### Material provided ###
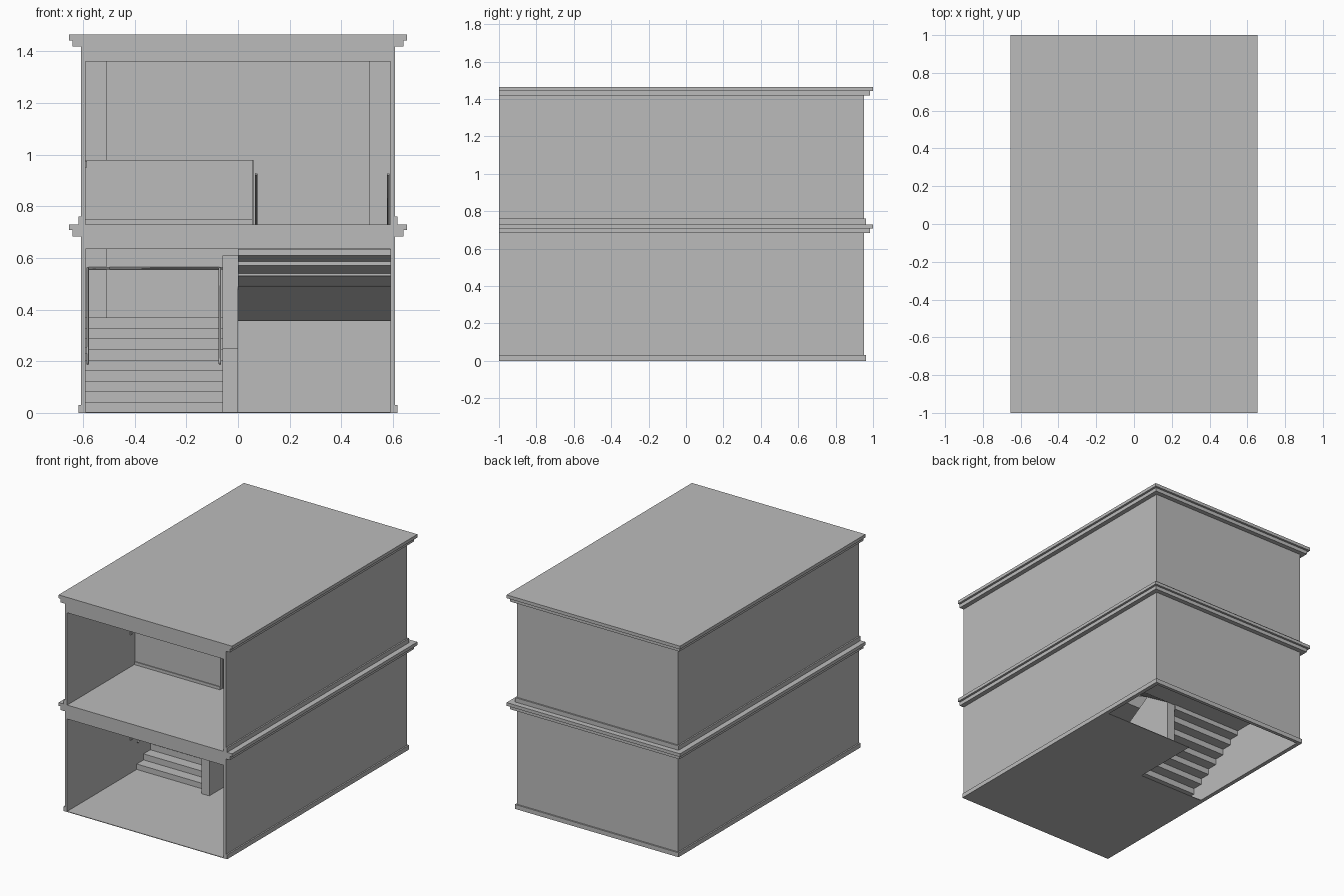
import bpy
import bmesh
from mathutils import Vector

cube = bpy.data.objects.get("Cube")
if cube:
    bpy.data.objects.remove(cube, do_unlink=True)

GREY = (0.5, 0.5, 0.5, 1.0)
mat = bpy.data.materials.new("plain grey")
mat.use_nodes = True
mat.diffuse_color = GREY
mat.node_tree.nodes["Principled BSDF"].inputs["Base Color"].default_value = GREY

# Main measures
FRONT, BACK, INNER = -1.0, 0.94, 0.59
FLOOR, ROOF = 0.73, 1.465
START, TURN = -0.25, 0.34          # run of both flights
LANDING, STEPS = 0.37, 9
RISE, TREAD = LANDING / STEPS, (TURN - START) / (STEPS - 1)


def prism(name, points, axis, lo, hi):
    """Extrude a flat outline along x (points are y, z) or z (points are x, y)."""
    place = (lambda p, d: (d, *p)) if axis == "x" else (lambda p, d: (*p, d))
    bm = bmesh.new()
    face = bm.faces.new([bm.verts.new(place(p, lo)) for p in points])
    moved = bmesh.ops.extrude_face_region(bm, geom=[face])["geom"]
    shift = Vector(place((0, 0), hi - lo))
    bmesh.ops.translate(bm, verts=[v for v in moved if isinstance(v, bmesh.types.BMVert)], vec=shift)
    bmesh.ops.recalc_face_normals(bm, faces=bm.faces)
    mesh = bpy.data.meshes.new(name)
    bm.to_mesh(mesh)
    bm.free()
    mesh.materials.append(mat)
    obj = bpy.data.objects.new(name, mesh)
    bpy.context.collection.objects.link(obj)
    return obj


def box(name, x0, x1, y0, y1, z0, z1):
    return prism(name, [(x0, y0), (x1, y0), (x1, y1), (x0, y1)], "z", z0, z1)


def u_band(name, out, z0, z1):
    """Band round both sides and the back, open at the front."""
    back = out + 0.345
    plan = [(-out, FRONT), (-out, back), (out, back), (out, FRONT),
            (INNER, FRONT), (INNER, BACK), (-INNER, BACK), (-INNER, FRONT)]
    return prism(name, plan, "z", z0, z1)


def rail(name, points):
    curve = bpy.data.curves.new(name, "CURVE")
    curve.dimensions = "3D"
    curve.bevel_depth = 0.005
    curve.bevel_resolution = 1
    curve.use_fill_caps = True
    spline = curve.splines.new("POLY")
    spline.points.add(len(points) - 1)
    for point, co in zip(spline.points, points):
        point.co = (*co, 1)
    curve.materials.append(mat)
    obj = bpy.data.objects.new(name, curve)
    bpy.context.collection.objects.link(obj)


# Shell: walls, skirtings and stepped cornices on each storey
u_band("outer_walls", 0.608, 0, ROOF - 0.01)
for label, base, top in (("lower", 0, FLOOR), ("upper", FLOOR, ROOF)):
    u_band(label + "_plinth", 0.618, base, base + 0.03)
    u_band(label + "_cornice_step", 0.64, top - 0.047, top - 0.022)
    u_band(label + "_cornice_cap", 0.655, top - 0.022, top)

# Roof and floors
box("roof", -0.655, 0.655, FRONT, 1.0, ROOF - 0.022, ROOF)
box("upper_ceiling", -INNER, INNER, FRONT, BACK, 1.36, ROOF - 0.02)
box("upper_floor", -INNER, INNER, FRONT, START, 0.635, FLOOR)
prism("ground_floor", [(-0.6, FRONT), (0.6, FRONT), (0.6, 0.45), (-0.09, 0.45),
                       (-0.09, -0.03), (-0.6, -0.03)], "z", 0, 0.004)

# Landing and corner columns above it
box("landing", -INNER, INNER, TURN, BACK, LANDING - 0.015, LANDING)
for side, x in (("right", -0.55), ("left", 0.55)):
    box(side + "_corner_column", x - 0.04, x + 0.04, BACK - 0.08, BACK, LANDING, 1.36)

# Lower flight: a thin folded sheet, open underneath
top, under = [], []
for i in range(STEPS):
    y = START + i * TREAD
    top += [(y, i * RISE), (y, (i + 1) * RISE)]
    under += [(y + 0.006, max(i * RISE - 0.006, 0)), (y + 0.006, (i + 1) * RISE - 0.006)]
prism("lower_flight", top + under[::-1], "x", -INNER, -0.06)

# Upper flight: steps with a sloping soffit
up = (FLOOR - LANDING) / STEPS
steps = []
for i in range(STEPS):
    y = TURN - i * TREAD
    steps += [(y, LANDING + i * up), (y, LANDING + (i + 1) * up)]
soffit = [(START, 0.63), (-0.1, 0.63), (TURN, LANDING - 0.015)]
prism("upper_flight", steps + soffit, "x", 0, INNER)

# Sloping parapets between the flights
prism("lower_parapet", [(-0.31, 0), (-0.31, 0.25), (-0.25, 0.25), (TURN, 0.61), (TURN, 0)],
      "x", -0.06, 0)
prism("upper_parapet", soffit + [(TURN, 0.61), (START, 0.98)], "x", 0, 0.06)

# Half wall guarding the stairwell, with its skirting
box("stairwell_half_wall", -INNER, 0.057, -0.27, -0.21, FLOOR - 0.095, 0.98)
box("half_wall_skirting", -INNER, 0.057, -0.276, -0.27, FLOOR, FLOOR + 0.02)

# Handrails: one along the outer walls, one along the parapets
LOW, MID, HIGH = 0.19, 0.56, 0.925
rail("wall_handrail", [(-0.582, START, LOW), (-0.582, TURN, MID), (-0.582, 0.85, MID),
                       (-0.5, 0.85, MID), (-0.5, 0.93, MID), (0.5, 0.93, MID),
                       (0.5, 0.85, MID), (0.582, 0.85, MID), (0.582, TURN, MID),
                       (0.582, START, HIGH)])
rail("parapet_handrail", [(-0.07, START, LOW), (-0.07, TURN, MID), (-0.07, 0.36, MID),
                          (0.07, 0.36, MID), (0.07, TURN, MID), (0.07, START, HIGH)])

# Small wall plates beside the stairs
for label, z in (("lower", 0.23), ("upper", 0.95)):
    box(label + "_wall_plate", -INNER, -INNER + 0.006, -0.32, -0.3, z, z + 0.025)
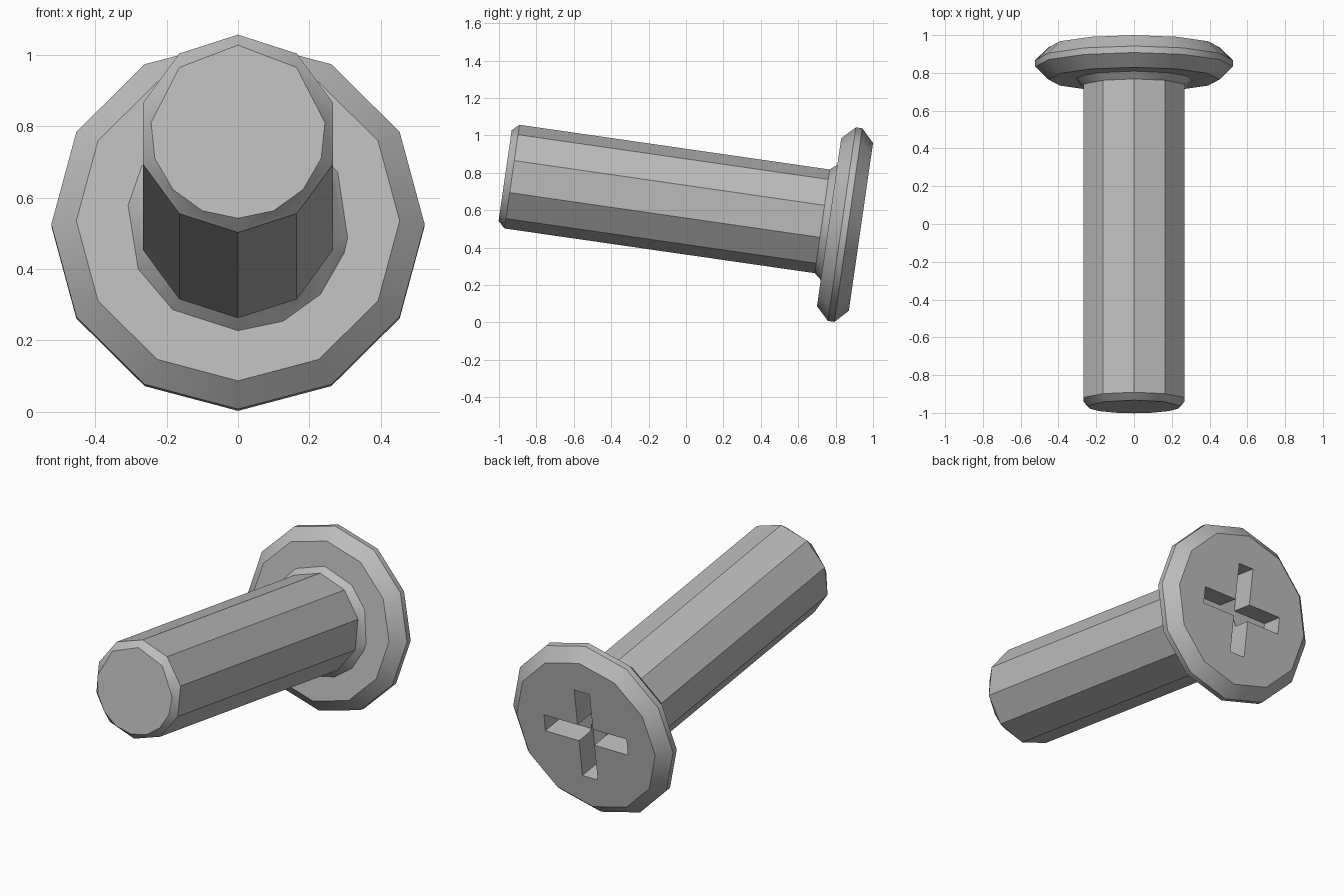
import bpy, bmesh
from math import radians, cos, sin
from mathutils import Matrix, Vector

cube = bpy.data.objects.get("Cube")
if cube:
    bpy.data.objects.remove(cube, do_unlink=True)

steel = bpy.data.materials.new("grey steel")
steel.use_nodes = True
grey = (0.5, 0.5, 0.5, 1)
steel.diffuse_color = grey
steel.node_tree.nodes["Principled BSDF"].inputs["Base Color"].default_value = grey

# The screw is built along +y, then tipped head-down about x
PLACE = Matrix.Translation((0, 0.765, 0.535)) @ Matrix.Rotation(radians(-8.2), 4, 'X')


def even(sides):
    return [90 + 360 * i / sides for i in range(sides)]


def ring(radius, y, angles):
    return [Vector((radius * cos(radians(a)), y, radius * sin(radians(a)))) for a in angles]


def box(width, height, y0, y1):
    return [Vector((x * width / 2, y, z * height / 2))
            for x in (-1, 1) for y in (y0, y1) for z in (-1, 1)]


def solid(name, points):
    """Convex part wrapped around a few rings of points."""
    bm = bmesh.new()
    for p in points:
        bm.verts.new(PLACE @ p)
    bmesh.ops.convex_hull(bm, input=bm.verts)
    bmesh.ops.dissolve_limit(bm, angle_limit=radians(1), verts=bm.verts, edges=bm.edges)
    bmesh.ops.recalc_face_normals(bm, faces=bm.faces)
    mesh = bpy.data.meshes.new(name)
    bm.to_mesh(mesh)
    bm.free()
    mesh.materials.append(steel)
    obj = bpy.data.objects.new(name, mesh)
    bpy.context.collection.objects.link(obj)
    return obj


def select(obj):
    bpy.ops.object.select_all(action='DESELECT')
    obj.select_set(True)
    bpy.context.view_layer.objects.active = obj


# Ten-sided shaft with a chamfered tip
tip_angles = [-90, -66, -42, -18, 6, 48, 90, 132, 174, 198, 222, 246]
shaft = solid("shaft", ring(0.28, -0.037, even(10)) + ring(0.28, -1.713, even(10))
              + ring(0.245, -1.75, tip_angles))

# Flared collar under the head
collar_angles = [-90, -66, -42, -17, -9, 26, 54, 90, 126, 150, 172, 206, 234]
collar = solid("collar", ring(0.28, -0.037, even(10)) + ring(0.311, 0, collar_angles))

# Twelve-sided head, bevelled on both sides
head = solid("head", [p for r, y in ((0.453, 0), (0.523, 0.069), (0.523, 0.104), (0.453, 0.172))
                      for p in ring(r, y, even(12))])

# Cross-shaped drive slot
for width, height in ((0.1, 0.54), (0.54, 0.1)):
    cutter = solid("slot_cutter", box(width, height, 0.04, 0.3))
    cutter.hide_render = True
    cut = head.modifiers.new("slot", 'BOOLEAN')
    cut.operation = 'DIFFERENCE'
    cut.solver = 'EXACT'
    cut.object = cutter
    select(head)
    bpy.ops.object.modifier_apply(modifier=cut.name)
    bpy.data.objects.remove(cutter, do_unlink=True)

for part in (shaft, collar, head):
    select(part)
    bpy.ops.object.shade_smooth_by_angle(angle=radians(30.5))
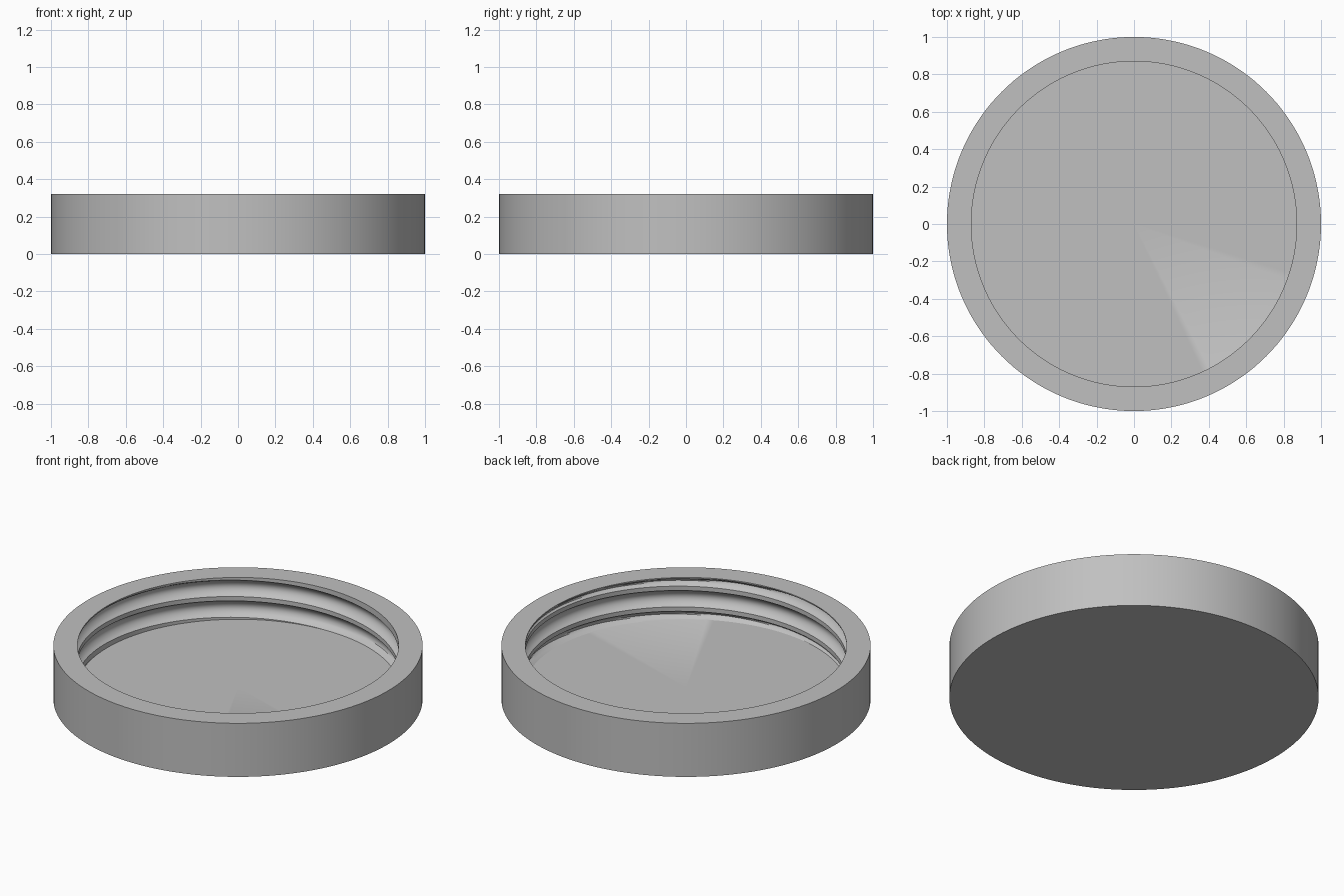
import bpy, bmesh, math

cube = bpy.data.objects.get("Cube")
if cube:
    bpy.data.objects.remove(cube)

SEGMENTS = 144
HEIGHT, FLOOR = 0.32, 0.07
BORE, DEPTH = 0.87, 0.036
PITCH, GROOVE = 0.124, 0.098   # thread pitch and groove width
STEPS = 14                     # rows in each turn of the thread

grey = bpy.data.materials.new("plain grey")
grey.use_nodes = True
colour = (0.53, 0.53, 0.53, 1)
grey.diffuse_color = colour
grey.node_tree.nodes["Principled BSDF"].inputs["Base Color"].default_value = colour


def groove_depth(u, z):
    """Rounded groove, fading out just inside the rim and the floor."""
    if u >= GROOVE:
        return 0
    arc = math.sin(math.pi * u / GROOVE) ** 0.7
    fade = min((HEIGHT - 0.008 - z) / 0.02, (z - FLOOR) / 0.02, 1)
    return DEPTH * arc * max(fade, 0)


def section(angle):
    """Half section of the lid: base, outer wall, rim, threaded bore, floor."""
    points = [(0, 0), (1, 0), (1, HEIGHT), (BORE, HEIGHT)]
    start = 0.178 + PITCH * (angle / math.tau - 1 / 8)
    for turn in range(3, -5, -1):
        for step in range(STEPS, 0, -1):
            # Rows sit closely across the groove; the last spans the crest
            u = GROOVE * (step - 1) / (STEPS - 1)
            z = min(max(start + turn * PITCH + u, FLOOR), HEIGHT)
            points.append((BORE + groove_depth(u, z), z))
    return points + [(BORE, FLOOR), (0, FLOOR)]


# Sweep the changing section around the axis
bm = bmesh.new()
columns = []
for i in range(SEGMENTS + 1):
    a = math.tau * i / SEGMENTS
    columns.append([bm.verts.new((r * math.cos(a), r * math.sin(a), z))
                    for r, z in section(a)])
for left, right in zip(columns, columns[1:]):
    for k in range(len(left) - 1):
        bm.faces.new((left[k], right[k], right[k + 1], left[k + 1]))
bmesh.ops.remove_doubles(bm, verts=bm.verts, dist=0.0001)
bmesh.ops.recalc_face_normals(bm, faces=bm.faces)

mesh = bpy.data.meshes.new("threaded_lid")
bm.to_mesh(mesh)
bm.free()
mesh.materials.append(grey)
lid = bpy.data.objects.new("threaded_lid", mesh)
bpy.context.collection.objects.link(lid)

# Smooth walls with crisp rims and thread edges
bpy.context.view_layer.objects.active = lid
lid.select_set(True)
bpy.ops.object.shade_smooth_by_angle(angle=math.radians(30))
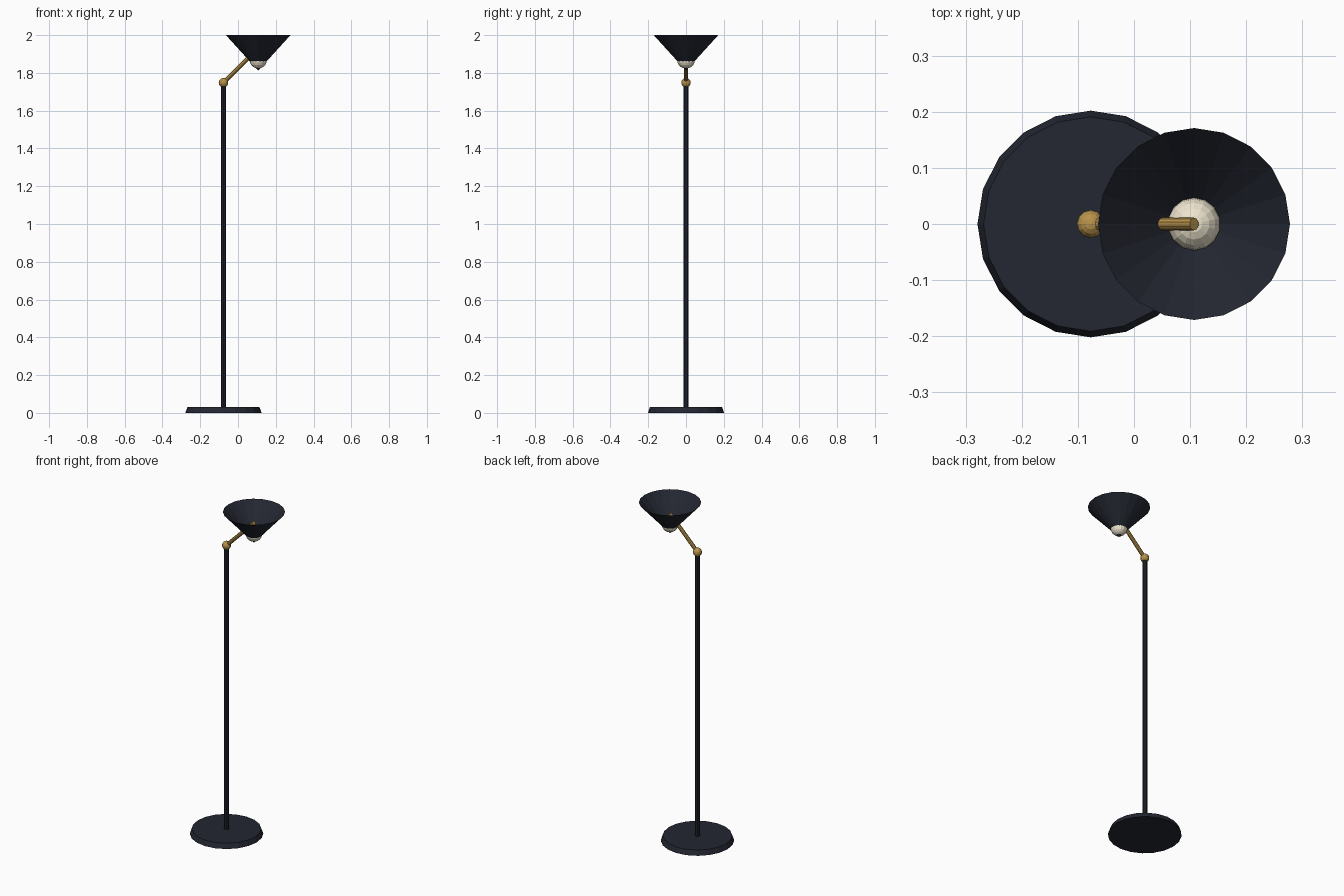
import bpy
from mathutils import Vector

if "Cube" in bpy.data.objects:
    bpy.data.objects.remove(bpy.data.objects["Cube"])

POLE_X, SHADE_X = -0.077, 0.107
JOINT = Vector((POLE_X, 0, 1.748))
ARM_END = Vector((SHADE_X, 0, 1.932))


def material(name, rgb):
    m = bpy.data.materials.new(name)
    m.diffuse_color = (*rgb, 1)
    m.use_nodes = True
    m.node_tree.nodes["Principled BSDF"].inputs["Base Color"].default_value = m.diffuse_color
    return m


black = material("black_metal", (0.017, 0.02, 0.031))
brass = material("brass", (0.48, 0.29, 0.07))
cream = material("warm_glass", (0.85, 0.78, 0.62))


def finish(name, mat):
    ob = bpy.context.object
    ob.name = name
    ob.data.materials.append(mat)
    return ob


def frustum(name, mat, start, end, r1, r2, sides, fill='NGON'):
    """Tapered cylinder between two points."""
    a, b = Vector(start), Vector(end)
    d = b - a
    bpy.ops.mesh.primitive_cone_add(
        vertices=sides, radius1=r1, radius2=r2, depth=d.length,
        end_fill_type=fill, location=(a + b) / 2,
        rotation=Vector((0, 0, 1)).rotation_difference(d).to_euler())
    return finish(name, mat)


def ball(name, mat, centre, radius, segments, rings):
    bpy.ops.mesh.primitive_uv_sphere_add(
        segments=segments, ring_count=rings, radius=radius, location=centre)
    return finish(name, mat)


# Weighted foot and upright
frustum("base", black, (POLE_X, 0, 0), (POLE_X, 0, 0.03), 0.202, 0.191, 20)
frustum("pole", black, (POLE_X, 0, 0.03), JOINT, 0.014, 0.014, 10)

# Brass elbow and slanted arm
ball("joint", brass, JOINT, 0.025, 12, 8)
frustum("arm", brass, JOINT, ARM_END, 0.0113, 0.0113, 10)

# Open conical shade pointing down, with the bulb poking through near the tip
frustum("shade", black, (SHADE_X, 0, 1.812), (SHADE_X, 0, 2.0), 0.0, 0.171, 20, 'NOTHING')
ball("bulb", cream, (SHADE_X, 0, 1.87), 0.047, 14, 10)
###
** Exercise directions **
After locating "- 0.095, 0.98)" and "return [90 +" in the records above, return exactly the line holding each one and every line between them; leave out the pictures.

** Answer **
box("stairwell_half_wall", -INNER, 0.057, -0.27, -0.21, FLOOR - 0.095, 0.98)
box("half_wall_skirting", -INNER, 0.057, -0.276, -0.27, FLOOR, FLOOR + 0.02)

# Handrails: one along the outer walls, one along the parapets
LOW, MID, HIGH = 0.19, 0.56, 0.925
rail("wall_handrail", [(-0.582, START, LOW), (-0.582, TURN, MID), (-0.582, 0.85, MID),
                       (-0.5, 0.85, MID), (-0.5, 0.93, MID), (0.5, 0.93, MID),
                       (0.5, 0.85, MID), (0.582, 0.85, MID), (0.582, TURN, MID),
                       (0.582, START, HIGH)])
rail("parapet_handrail", [(-0.07, START, LOW), (-0.07, TURN, MID), (-0.07, 0.36, MID),
                          (0.07, 0.36, MID), (0.07, TURN, MID), (0.07, START, HIGH)])

# Small wall plates beside the stairs
for label, z in (("lower", 0.23), ("upper", 0.95)):
    box(label + "_wall_plate", -INNER, -INNER + 0.006, -0.32, -0.3, z, z + 0.025)
import bpy, bmesh
from math import radians, cos, sin
from mathutils import Matrix, Vector

cube = bpy.data.objects.get("Cube")
if cube:
    bpy.data.objects.remove(cube, do_unlink=True)

steel = bpy.data.materials.new("grey steel")
steel.use_nodes = True
grey = (0.5, 0.5, 0.5, 1)
steel.diffuse_color = grey
steel.node_tree.nodes["Principled BSDF"].inputs["Base Color"].default_value = grey

# The screw is built along +y, then tipped head-down about x
PLACE = Matrix.Translation((0, 0.765, 0.535)) @ Matrix.Rotation(radians(-8.2), 4, 'X')


def even(sides):
    return [90 + 360 * i / sides for i in range(sides)]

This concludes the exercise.